**About this task**
All lines below containing the string "rings" are to be copied.

**Saved entries**
###

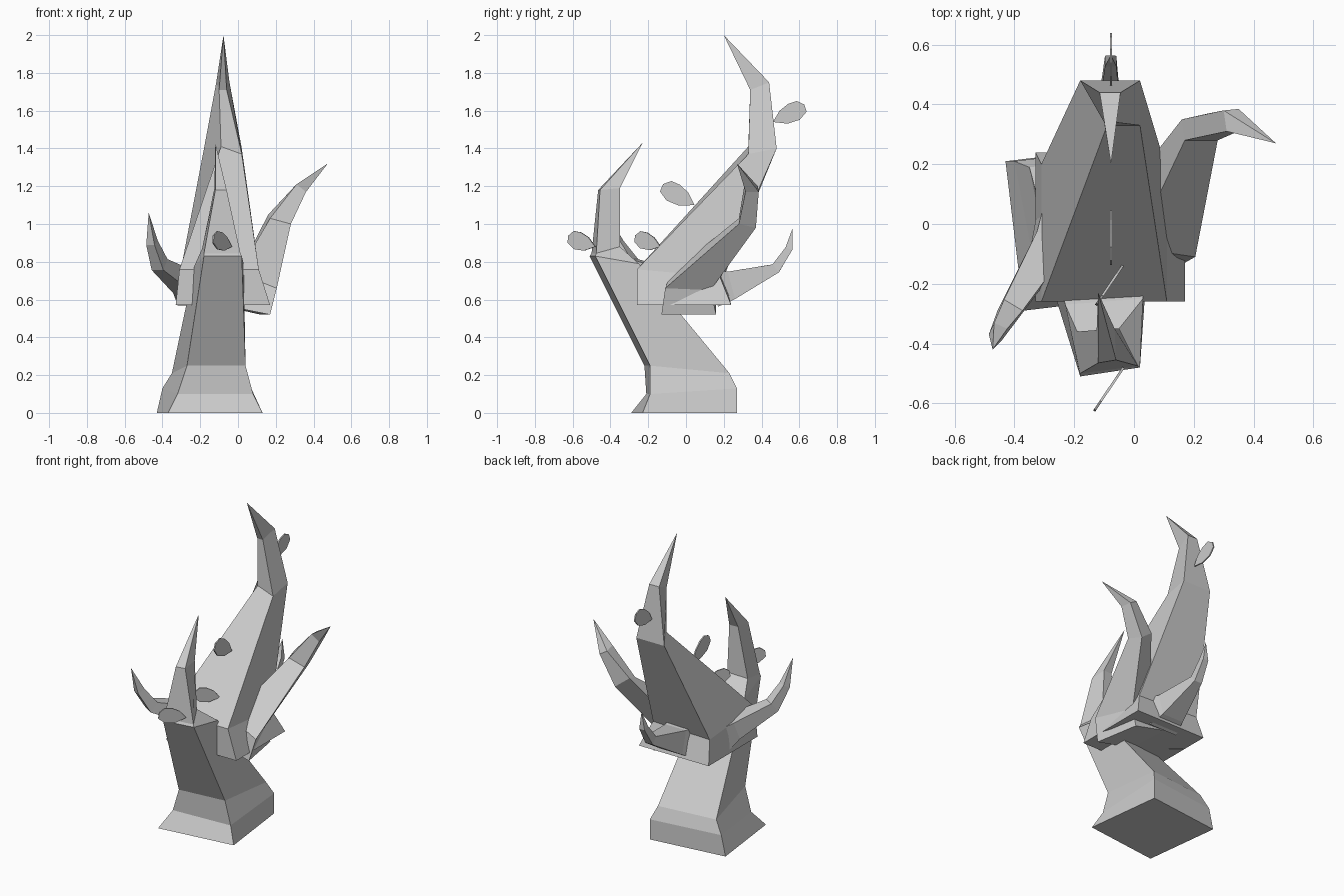
import bpy, bmesh, math
from mathutils import Vector

if "Cube" in bpy.data.objects:
    bpy.data.objects.remove(bpy.data.objects["Cube"])


def make(name, verts, faces):
    me = bpy.data.meshes.new(name)
    bm = bmesh.new()
    vs = [bm.verts.new(v) for v in verts]
    for f in faces:
        bm.faces.new([vs[i] for i in f])
    bmesh.ops.recalc_face_normals(bm, faces=bm.faces)
    bm.to_mesh(me)
    bm.free()
    ob = bpy.data.objects.new(name, me)
    bpy.context.collection.objects.link(ob)
    return ob


def loft(name, rings, tip):
    """Skin four-sided rings, closed at the bottom, ending in a point."""
    n = len(rings)
    verts = [p for r in rings for p in r] + [tip]
    faces = [(3, 2, 1, 0)]
    for k in range(n - 1):
        for i in range(4):
            j = (i + 1) % 4
            faces.append((4 * k + i, 4 * k + j, 4 * k + 4 + j, 4 * k + 4 + i))
    faces += [(4 * n - 4 + i, 4 * n - 4 + (i + 1) % 4, 4 * n) for i in range(4)]
    return make(name, verts, faces)


def branch(name, start_dir, ref, path, tip):
    """Tapered square branch; path rows are x, y, z, half size."""
    pts = [Vector(p[:3]) for p in path] + [Vector(tip)]
    rings = []
    for i, p in enumerate(path):
        if i == 0:
            t = Vector(start_dir).normalized()
        else:
            t = ((pts[i] - pts[i - 1]).normalized() + (pts[i + 1] - pts[i]).normalized()).normalized()
        u = Vector(ref).cross(t).normalized()
        v = t.cross(u)
        rings.append([pts[i] + p[3] * (a * u + b * v)
                      for a, b in ((-1, -1), (1, -1), (1, 1), (-1, 1))])
    return loft(name, rings, tip)


def leaf(name, start, heading, tilt, length):
    """Thin vertical teardrop leaf."""
    profile = [(0, 0), (.3, .2), (.6, .27), (.85, .24), (1, .06),
               (.97, -.15), (.7, -.27), (.35, -.22)]
    h = Vector((math.cos(heading), math.sin(heading), 0))
    z = Vector((0, 0, 1))
    along = h * math.cos(tilt) + z * math.sin(tilt)
    up = z * math.cos(tilt) - h * math.sin(tilt)
    side = h.cross(z) * 0.004
    mid = [Vector(start) + length * (a * along + b * up) for a, b in profile]
    n = len(mid)
    faces = [tuple(range(n)), tuple(range(2 * n - 1, n - 1, -1))]
    faces += [(i, (i + 1) % n, n + (i + 1) % n, n + i) for i in range(n)]
    make(name, [p - side for p in mid] + [p + side for p in mid], faces)


# Trunk leaning forward and ending in the front spike
# (corner order: front left, front right, back right, back left)
loft("trunk", [
    [(-.37, -.29, 0), (.13, -.23, 0), (.07, .27, 0), (-.43, .21, 0)],
    [(-.32, -.21, .1), (.08, -.19, .1), (.07, .27, .13), (-.40, .21, .13)],
    [(-.27, -.22, .25), (.04, -.19, .25), (.04, .23, .21), (-.35, .19, .21)],
    [(-.18, -.51, .83), (.02, -.48, .83), (.03, -.25, .79), (-.23, -.27, .78)],
    [(-.18, -.50, .845), (.013, -.475, .845), (-.05, -.35, .88), (-.19, -.36, .87)],
    [(-.12, -.465, 1.18), (-.06, -.455, 1.18), (-.065, -.35, 1.19), (-.125, -.355, 1.19)],
], (-.12, -.23, 1.43))

# Tall main limb
loft("main_limb", [
    [(-.33, -.26, .57), (.17, -.26, .57), (.17, .24, .57), (-.33, .24, .57)],
    [(-.31, -.26, .76), (.11, -.26, .76), (.11, .18, .72), (-.31, .20, .72)],
    [(-.09, .33, 1.41), (.02, .33, 1.37), (.02, .48, 1.40), (-.18, .48, 1.40)],
    [(-.10, .34, 1.71), (-.06, .34, 1.71), (-.045, .44, 1.75), (-.115, .44, 1.75)],
], (-.077, .20, 2.0))

# Right branch with its broad front face
loft("right_branch", [
    [(-.08, -.12, .57), (.17, -.13, .52), (.12, .16, .52), (-.10, .16, .57)],
    [(0, -.08, .74), (.205, -.11, .66), (.12, .13, .65), (-.02, .12, .70)],
    [(.17, .28, 1.03), (.28, .28, 1.0), (.25, .37, .98), (.16, .35, 1.05)],
    [(.31, .31, 1.21), (.36, .315, 1.17), (.35, .385, 1.17), (.30, .38, 1.20)],
], (.475, .27, 1.32))

# Smaller branches
branch("back_branch", (0, 1, .2), (1, 0, 0),
       [(-.08, .15, .66, .10), (-.08, .24, .675, .075), (-.08, .475, .765, .027),
        (-.078, .545, .87, .019)], (-.077, .565, .98))
branch("left_branch", (-.5, -.6, .2), (0, 0, 1),
       [(-.24, .03, .65, .085), (-.28, -.07, .69, .06),
        (-.415, -.29, .785, .036), (-.455, -.36, .90, .024)], (-.473, -.42, 1.06))

# Leaves
leaf("leaf_main_back", (-.077, .46, 1.54), math.pi / 2, .45, .19)
leaf("leaf_main_front", (-.077, .045, 1.10), -math.pi / 2, .53, .20)
leaf("leaf_middle", (-.035, -.135, .88), math.radians(-124), .30, .17)
leaf("leaf_front", (-.035, -.48, .88), math.radians(-124), .27, .18)
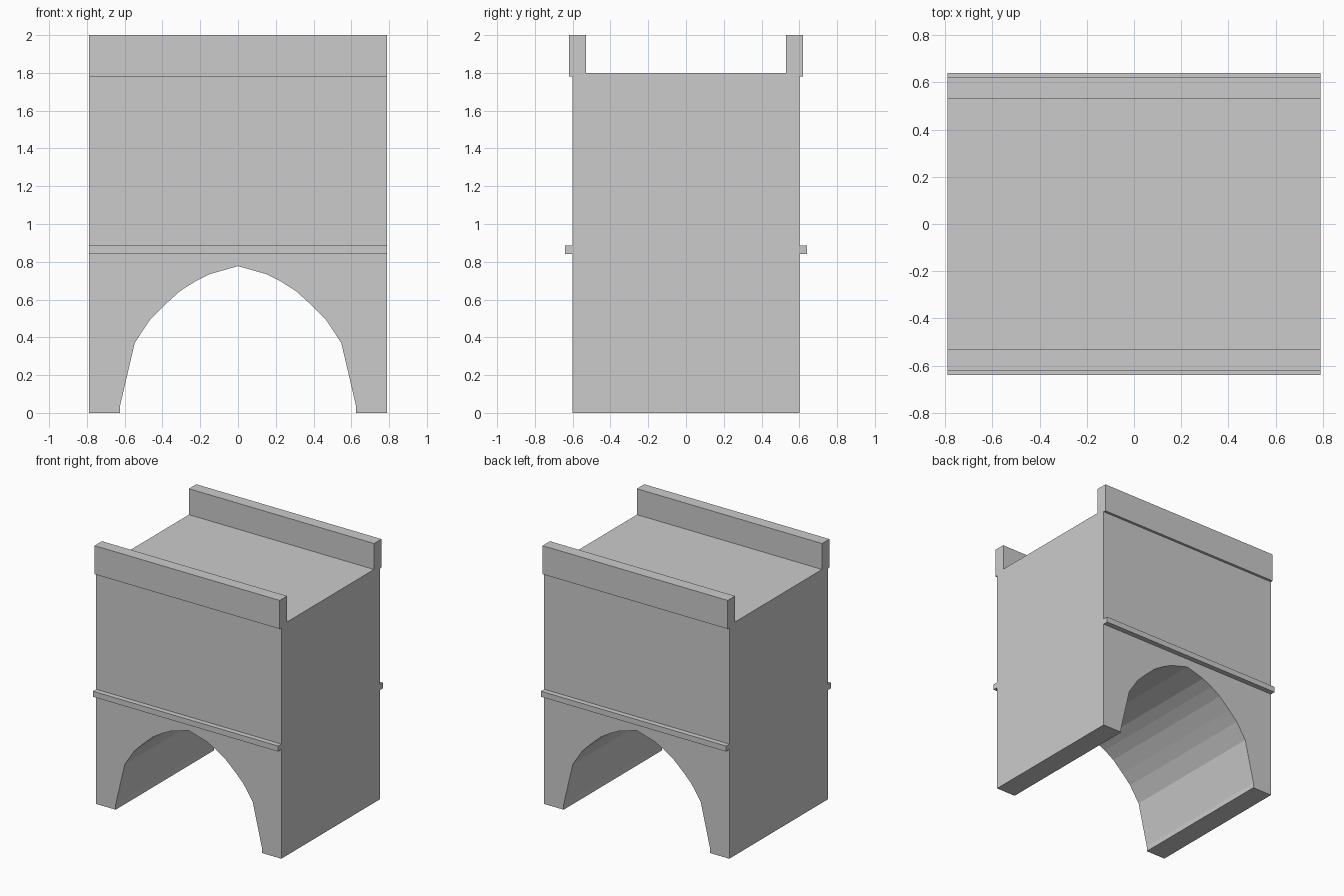
import bpy

if "Cube" in bpy.data.objects:
    bpy.data.objects.remove(bpy.data.objects["Cube"])

stone = bpy.data.materials.new("grey stone")
stone.diffuse_color = (0.6, 0.6, 0.6, 1)
stone.use_nodes = True
stone.node_tree.nodes["Principled BSDF"].inputs["Base Color"].default_value = stone.diffuse_color

HALF_X, HALF_Y = 0.79, 0.6


def prism(name, outline, y0, y1):
    """Extrude an (x, z) outline along y."""
    n = len(outline)
    verts = [(x, y, z) for y in (y0, y1) for x, z in outline]
    faces = [tuple(range(n)), tuple(range(2 * n - 1, n - 1, -1))]
    faces += [(i, i + n, (i + 1) % n + n, (i + 1) % n) for i in range(n)]
    mesh = bpy.data.meshes.new(name)
    mesh.from_pydata(verts, [], faces)
    mesh.materials.append(stone)
    obj = bpy.data.objects.new(name, mesh)
    bpy.context.collection.objects.link(obj)
    return obj


def mirrored(half):
    """Complete a left-to-centre outline with its right half."""
    return half + [(-x, z) for x, z in reversed(half) if x]


def band(name, z0, z1, y0, y1):
    return prism(name, [(-HALF_X, z0), (HALF_X, z0), (HALF_X, z1), (-HALF_X, z1)], y0, y1)


# Gatehouse body with the arched passage as part of its outline
arch = mirrored([(-0.624, 0), (-0.624, 0.04), (-0.547, 0.37), (-0.467, 0.492),
                 (-0.395, 0.565), (-0.307, 0.645), (-0.228, 0.695),
                 (-0.148, 0.735), (0, 0.777)])
body = prism("gatehouse_body",
             [(-HALF_X, 0)] + arch + [(HALF_X, 0), (HALF_X, 1.8), (-HALF_X, 1.8)],
             -HALF_Y, HALF_Y)

# Blind windows recessed into front and back
window = mirrored([(-0.152, 0.945), (-0.152, 1.21), (-0.128, 1.30),
                   (-0.075, 1.36), (0, 1.39)])
DEPTH = 0.08
cutters = []
for side in (-1, 1):
    for cx in (-0.338, 0.338):
        ys = sorted((side * (HALF_Y - DEPTH), side * (HALF_Y + 0.1)))
        cutter = prism("window_cutter", [(x + cx, z) for x, z in window], *ys)
        mod = body.modifiers.new("window", 'BOOLEAN')
        mod.operation, mod.solver, mod.object = 'DIFFERENCE', 'EXACT', cutter
        cutters.append(cutter)

# Apply the cuts and remove the cutters
bpy.context.view_layer.objects.active = body
for mod in list(body.modifiers):
    bpy.ops.object.modifier_apply(modifier=mod.name)
for cutter in cutters:
    bpy.data.objects.remove(cutter)

# Parapets and string courses on both faces
for side, label in ((-1, "front"), (1, "back")):
    band(label + "_parapet", 1.78, 2.0, *sorted((side * 0.53, side * 0.62)))
    band(label + "_string_course", 0.842, 0.885, *sorted((side * 0.58, side * 0.64)))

###

**Task result**
def loft(name, rings, tip):
    """Skin four-sided rings, closed at the bottom, ending in a point."""
    n = len(rings)
    verts = [p for r in rings for p in r] + [tip]
    rings = []
        rings.append([pts[i] + p[3] * (a * u + b * v)
    return loft(name, rings, tip)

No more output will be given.